“I think a lot of schools are already looking at us to be a model and watching to see how well we do,” he said. “This will put us on the map, not only in North Carolina, but in the country.”

What’s next?

As Bertie County Schools prepares for the opening of the Early College High School, Atkins is working diligently with Dr. Zullinger to identify staff and students and work with N.C. State to finalize curriculum.

The first deadline is today (Thursday) when staff has to be identified to attend training later this month. The teachers for the school will basically be taken care of through transfers, Atkins said.

“There won’t necessarily be new hires,” Atkins said of the staff. “We’re talking about transferring 75 students from the high school, not bringing in new students so the staff will follow the students. Dr. Zullinger has insisted that dollars follow students.”

One new hire will be the addition of an agriculture teacher, which Bertie High School currently does not employ.

Curriculum decisions will also be made later this month when Atkins and other staff from Bertie County Schools meet with officials from N.C. State including Dr. Ken Esbenshade, associate dean and director of education programs.

In that meeting, the two entities will discuss transferable credits and make decisions about what will be taught at the new school and by whom.

Dr. Johnny Wynne, dean of Agriculture and Life Sciences at NCSU, said that meeting would provide some framework for the future.

“We’re still in the preliminary stages,” he said. “Our next step will be a meeting with our academic dean to discuss what kinds of courses and curriculum and what can be counted and not counted.”

Dr. Wynne said it was, to his knowledge, the first such collaborative N.C. State was involved in that had come to fruition and said it was a program the university was excited about.

“We think it’s an opportunity to improve our K-12 educational system and we’re very interested in seeing that happen in rural areas,” he said. “Our school depends on graduates in those areas who are interested in agriculture.”

Staff from North Carolina State will teach courses on site at the ECHS and will also provide instruction virtually.

The first semester of academics will be primarily high school required courses and an introduction to business, according to Atkins and Wynne.

While those processes continue, the ECHS will also be in the process of identifying students who are interested in starting this fall.

“I would encourage anyone who has a child that is interested to contact us,” Freeman said. “Our administrators can help answer any questions parents or students may have.”

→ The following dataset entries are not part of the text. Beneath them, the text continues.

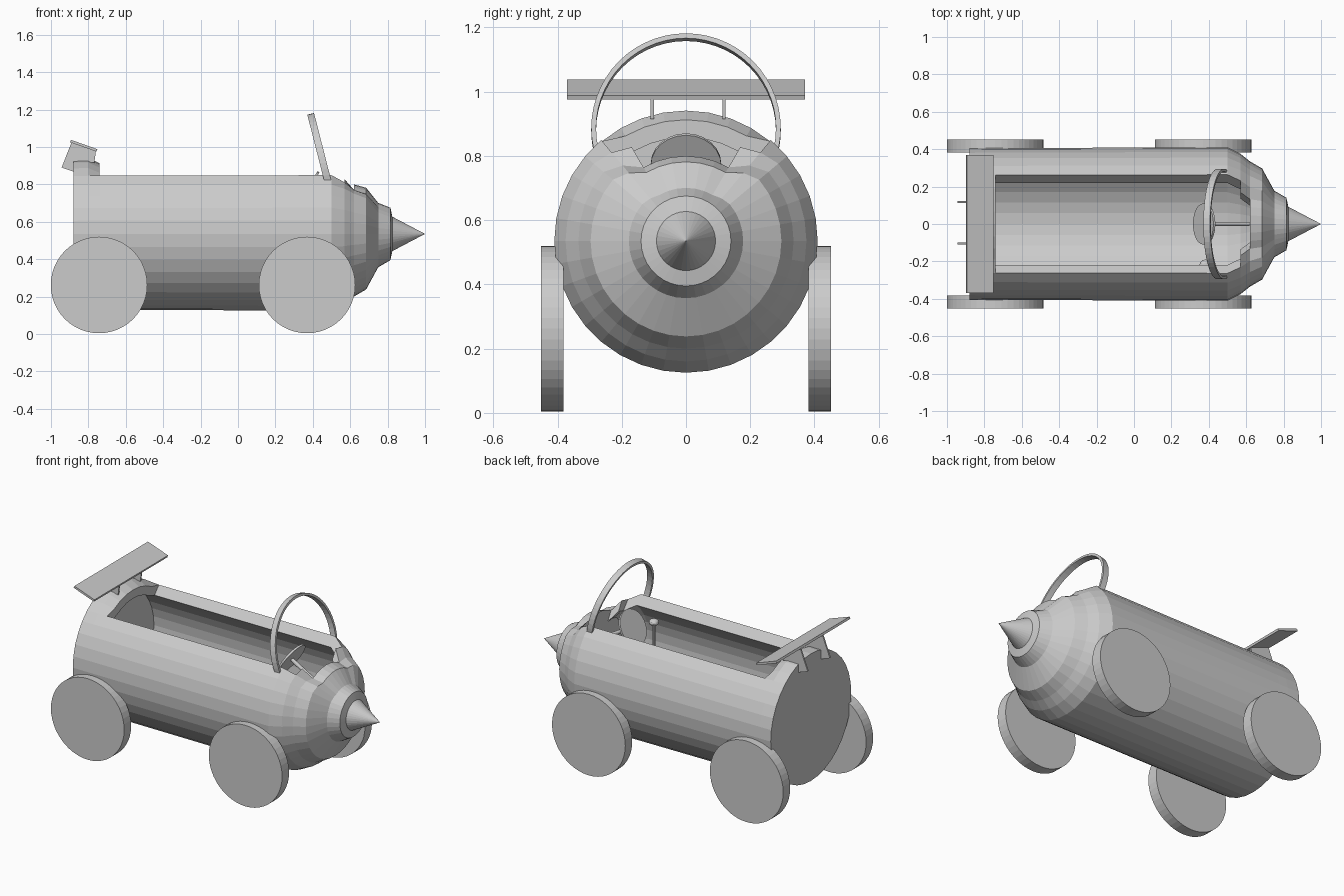
import bpy, bmesh, math
from mathutils import Vector

if "Cube" in bpy.data.objects:
    bpy.data.objects.remove(bpy.data.objects["Cube"])

gray = bpy.data.materials.new("plain gray")
gray.diffuse_color = (0.6, 0.6, 0.6, 1)
gray.use_nodes = True
gray.node_tree.nodes["Principled BSDF"].inputs["Base Color"].default_value = gray.diffuse_color
CZ = 0.535   # height of the body axis
SEG = 36


def finish(name, bm):
    bmesh.ops.recalc_face_normals(bm, faces=bm.faces)
    me = bpy.data.meshes.new(name)
    bm.to_mesh(me)
    bm.free()
    me.materials.append(gray)
    ob = bpy.data.objects.new(name, me)
    bpy.context.collection.objects.link(ob)
    return ob


def rod(name, a, b, r1, r2=None, seg=32):
    """Cylinder or cone between two points."""
    a, b = Vector(a), Vector(b)
    bm = bmesh.new()
    bmesh.ops.create_cone(bm, cap_ends=True, segments=seg, radius1=r1,
                          radius2=r1 if r2 is None else r2, depth=(b - a).length)
    q = Vector((0, 0, 1)).rotation_difference(b - a)
    for v in bm.verts:
        v.co = q @ v.co + (a + b) / 2
    return finish(name, bm)


def prism(name, pts, y0, y1):
    """Side outline (x, z) extruded across y."""
    bm = bmesh.new()
    f = bm.faces.new([bm.verts.new((x, y0, z)) for x, z in pts])
    ext = bmesh.ops.extrude_face_region(bm, geom=[f])["geom"]
    for v in ext:
        if isinstance(v, bmesh.types.BMVert):
            v.co.y = y1
    return finish(name, bm)


# Body: outer and inner skins (x, radius, top squash, opening half-width in steps)
outer = [(-0.88, 0, 1, 0), (-0.88, 0.405, 1, 0), (-0.80, 0.406, 1, 0), (-0.74, 0.406, 0.93, 4),
         (0.50, 0.41, 1, 4), (0.57, 0.375, 0.9, 3), (0.62, 0.335, 0.79, 0),
         (0.685, 0.297, 0.83, 0), (0.75, 0.178, 0.93, 0), (0.815, 0.14, 1, 0),
         (0.825, 0.092, 1, 0), (1.0, 0, 1, 0)]
inner = [(-0.83, 0, 1, 0), (-0.83, 0.34, 1, 0), (-0.80, 0.34, 1, 0), (-0.74, 0.34, 0.95, 4),
         (0.50, 0.34, 1, 4), (0.57, 0.30, 0.9, 3), (0.62, 0.25, 0.79, 0), (0.62, 0, 1, 0)]


def skin(bm, profile):
    rings = []
    for x, r, squash, _ in profile:
        ring = []
        for i in range(SEG):
            k = min(i, SEG - i)          # steps away from the top
            t = 1 if k <= 3 else (0.4 if k == 4 else 0)
            if x < 0.5 and k == 4:
                t = 0
            rr = r * (1 + (squash - 1) * t)
            a = 2 * math.pi * i / SEG
            ring.append(bm.verts.new((x, rr * math.sin(a), CZ + rr * math.cos(a))))
        rings.append(ring)
    for j in range(len(rings) - 1):
        half = profile[j][3]
        for i in range(SEG):
            if i < half or i >= SEG - half:
                continue
            n = (i + 1) % SEG
            bm.faces.new((rings[j][i], rings[j][n], rings[j + 1][n], rings[j + 1][i]))


bm = bmesh.new()
skin(bm, outer)
skin(bm, inner)
bmesh.ops.remove_doubles(bm, verts=bm.verts, dist=1e-5)
bmesh.ops.delete(bm, geom=[v for v in bm.verts if not v.link_faces], context='VERTS')
bmesh.ops.bridge_loops(bm, edges=[e for e in bm.edges if e.is_boundary])
finish("body", bm)

# Wheels
for end, x in (("rear", -0.743), ("front", 0.369)):
    for side, s in (("left", -1), ("right", 1)):
        rod(f"{end}_{side}_wheel", (x, s * 0.382, 0.262), (x, s * 0.452, 0.262), 0.258, seg=48)

# Rear wing and its two thin brackets
prism("rear_wing", [(-0.893, 1.038), (-0.752, 0.988), (-0.756, 0.975), (-0.898, 1.025)], -0.37, 0.37)
bracket = [(-0.89, 1.025), (-0.76, 0.978), (-0.768, 0.915), (-0.80, 0.92),
           (-0.82, 0.89), (-0.88, 0.868), (-0.943, 0.89)]
for side, y in (("left", -0.105), ("right", 0.118)):
    prism(f"wing_bracket_{side}", bracket, y - 0.005, y + 0.005)

# Windshield hoop: a leaning flat band
bm = bmesh.new()
prev = None
N = 32
for i in range(N + 1):
    a = math.radians(-13 + 206 * i / N)
    sec = []
    for r, dx in ((0.295, -0.018), (0.295, 0.018), (0.28, 0.018), (0.28, -0.018)):
        y, z = r * math.cos(a), 0.882 + r * math.sin(a)
        sec.append(bm.verts.new((0.478 - 0.255 * (z - 0.826) + dx, y, z + dx * 0.25)))
    if prev:
        for k in range(4):
            bm.faces.new((prev[k], prev[(k + 1) % 4], sec[(k + 1) % 4], sec[k]))
    else:
        bm.faces.new(sec)
    prev = sec
bm.faces.new(prev)
finish("windshield_hoop", bm)

# Steering wheel and column
c = Vector((0.37, 0, 0.775))
d = Vector((0.87, 0, -0.5))
rod("steering_wheel", c, c + d * 0.012, 0.11, seg=24)
rod("steering_column", c, c + d * 0.28, 0.012, seg=12)

# Gear stick with knob
rod("gear_stick", (0.38, -0.22, 0.42), (0.38, -0.22, 0.71), 0.01, seg=10)
bm = bmesh.new()
bmesh.ops.create_uvsphere(bm, u_segments=12, v_segments=8, radius=0.03)
for v in bm.verts:
    v.co = Vector((0.38 + v.co.x, -0.22 + v.co.y, 0.72 + v.co.z * 0.7))
finish("gear_knob", bm)
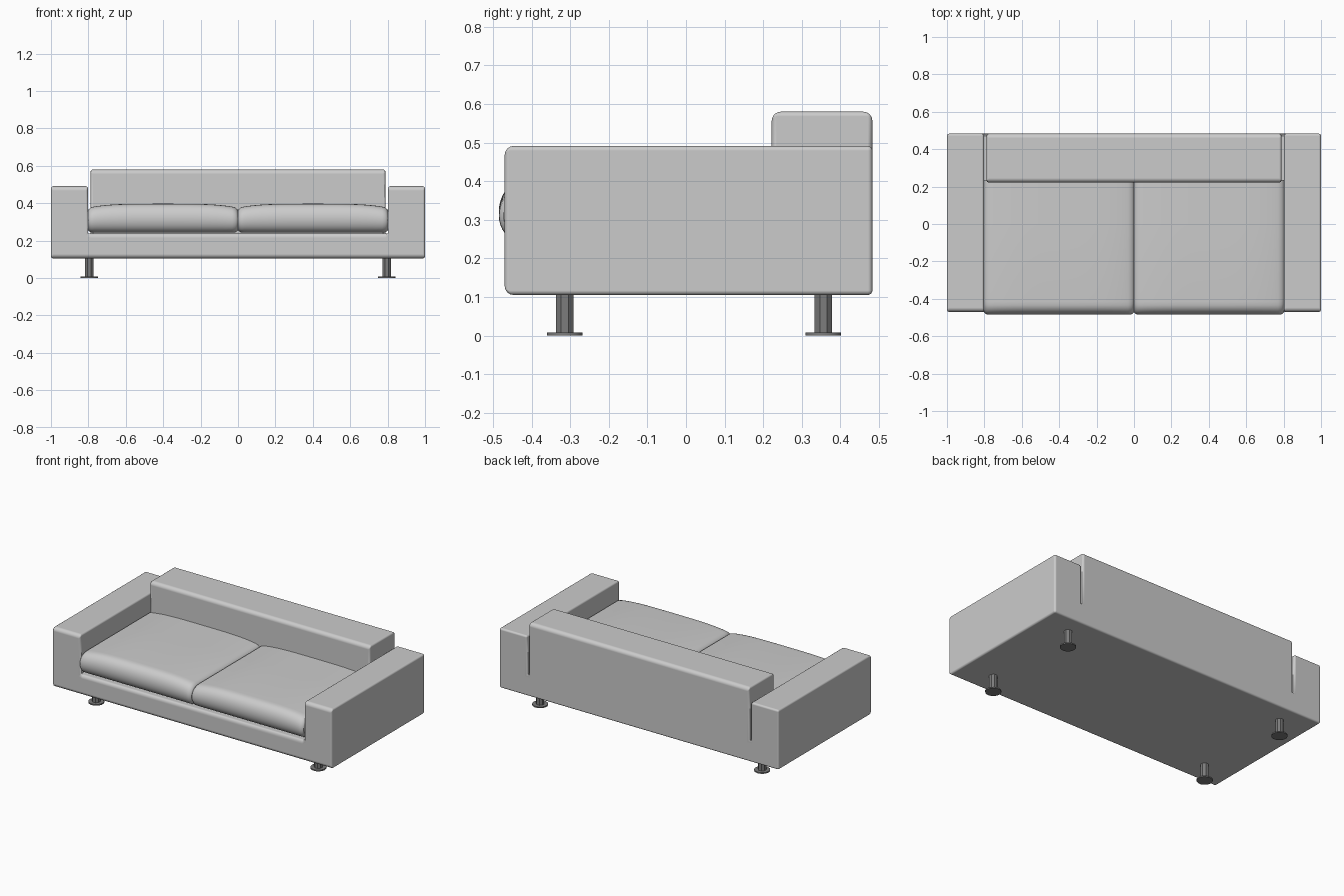
import bpy, bmesh, math

cube = bpy.data.objects.get("Cube")
if cube:
    bpy.data.objects.remove(cube, do_unlink=True)


def material(name, value):
    m = bpy.data.materials.new(name)
    m.use_nodes = True
    colour = (value, value, value, 1)
    m.diffuse_color = colour
    m.node_tree.nodes["Principled BSDF"].inputs["Base Color"].default_value = colour
    return m


fabric = material("grey fabric", 0.6)
metal = material("dark grey metal", 0.2)


def finish(bm, name, mat, angle=40):
    bmesh.ops.recalc_face_normals(bm, faces=bm.faces[:])
    mesh = bpy.data.meshes.new(name)
    bm.to_mesh(mesh)
    bm.free()
    mesh.materials.append(mat)
    ob = bpy.data.objects.new(name, mesh)
    bpy.context.collection.objects.link(ob)
    bpy.ops.object.select_all(action='DESELECT')
    ob.select_set(True)
    bpy.context.view_layer.objects.active = ob
    bpy.ops.object.shade_smooth_by_angle(angle=math.radians(angle))
    return ob


def loft(bm, rings):
    """Skin closed rings of points, capping both ends."""
    rows = [[bm.verts.new(p) for p in ring] for ring in rings]
    n = len(rows[0])
    for a, b in zip(rows, rows[1:]):
        for i in range(n):
            j = (i + 1) % n
            bm.faces.new((a[i], a[j], b[j], b[i]))
    bm.faces.new(rows[0])
    bm.faces.new(rows[-1])


# Frame: U-shaped base and arms, with the backrest raised from its floor
FRONT, REST, REAR = -0.47, 0.222, 0.483
LOW, FLOOR, ARM, TOP = 0.105, 0.238, 0.491, 0.58
INNER, REST_X = 0.802, 0.788
half = [(1, LOW), (1, ARM), (INNER, ARM), (INNER, FLOOR), (REST_X, FLOOR)]
outline = half + [(-x, z) for x, z in reversed(half)]
bm = bmesh.new()
loft(bm, [[(x, y, z) for x, z in outline] for y in (FRONT, REST, REAR)])
bmesh.ops.recalc_face_normals(bm, faces=bm.faces[:])
seat = [f for f in bm.faces if f.normal.z > 0.9 and abs(f.calc_center_median().x) < 0.1
        and f.calc_center_median().y > REST]
raised = bmesh.ops.extrude_face_region(bm, geom=seat)
bmesh.ops.delete(bm, geom=seat, context='FACES_ONLY')
for v in raised["geom"]:
    if isinstance(v, bmesh.types.BMVert):
        v.co.z = TOP
bmesh.ops.recalc_face_normals(bm, faces=bm.faces[:])

# Soft outer edges, wider along the front and around the backrest top
weight = bm.edges.layers.float.new("bevel_weight_edge")
for e in bm.edges:
    if len(e.link_faces) == 2 and e.is_convex and e.calc_face_angle() > 0.5:
        a, b = (v.co for v in e.verts)
        across = abs(a.x - b.x) > 0.05
        wide = across and (max(a.y, b.y) < FRONT + 0.01 and a.z != FLOOR
                           or a.z > ARM + 0.01 and b.z > ARM + 0.01)
        e[weight] = 1.0 if wide else 0.5
frame = finish(bm, "sofa_frame", fabric)
bevel = frame.modifiers.new("soft_edges", 'BEVEL')
bevel.limit_method = 'WEIGHT'
bevel.width = 0.024
bevel.segments = 4
bevel.use_clamp_overlap = False
bevel.harden_normals = True


# Seat cushions: rounded nose, crowned top and softened ends
def cushion(name, centre):
    base, height, nose, length = 0.243, 0.133, -0.415, 0.4
    steps = 16
    arc = []
    for i in range(steps + 1):
        t = math.pi * (i / steps - 0.5)
        arc.append((nose - 0.07 * math.cos(t) ** 0.8, 0.5 + 0.5 * math.sin(t)))
    profile = [(0.235, 0)] + arc + [(0, 1), (0.235, 1)]
    stations = []
    for i in range(25):
        u = -math.cos(math.pi * i / 24)
        crown = 1 + 0.16 * (1 - abs(u) ** 4)
        inset = 0.012 * max(0, (abs(u) - 0.95) / 0.05) ** 2
        ring = []
        for y, h in profile:
            z = base + inset + h * (height * crown - 2 * inset)
            ring.append((centre + u * length, y + (inset if y < nose else 0), z))
        stations.append(ring)
    bm = bmesh.new()
    loft(bm, stations)
    finish(bm, name, fabric)


cushion("left_seat_cushion", 0.401)
cushion("right_seat_cushion", -0.401)


# Legs: faceted post on a round foot plate
def disc(bm, x, y, low, high, radius, sides):
    rings = []
    for z in (low, high):
        rings.append([(x + radius * math.cos(math.tau * (i + 0.5) / sides),
                       y + radius * math.sin(math.tau * (i + 0.5) / sides), z)
                      for i in range(sides)])
    loft(bm, rings)


for side, x in (("left", 0.795), ("right", -0.795)):
    for end, y in (("front", -0.314), ("back", 0.356)):
        bm = bmesh.new()
        disc(bm, x, y, 0.008, LOW + 0.01, 0.0245, 8)
        disc(bm, x, y, 0, 0.008, 0.047, 16)
        finish(bm, f"{end}_{side}_leg", metal, 30)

Atkins said applications for the new school are already available in the guidance office at Bertie High School and at the front desk of the school system administrative offices on County Farm Road in Windsor.

She said the application was simple and asked for an expository essay on why a student wanted to attend the Early College High School.

For more information about the Early College High School, contact Atkins at 794-6018.

The Early College High School means freshmen in Bertie County can choose from three different high school tracks. In addition to the traditional high school setting at Bertie High School, students can choose the Bertie Science, Technology, Engineering and Mathematics (STEM) School and now the ECHS.

“We’re trying to do everything we can to give students in Bertie County the best opportunity to succeed in the world,” Freeman said.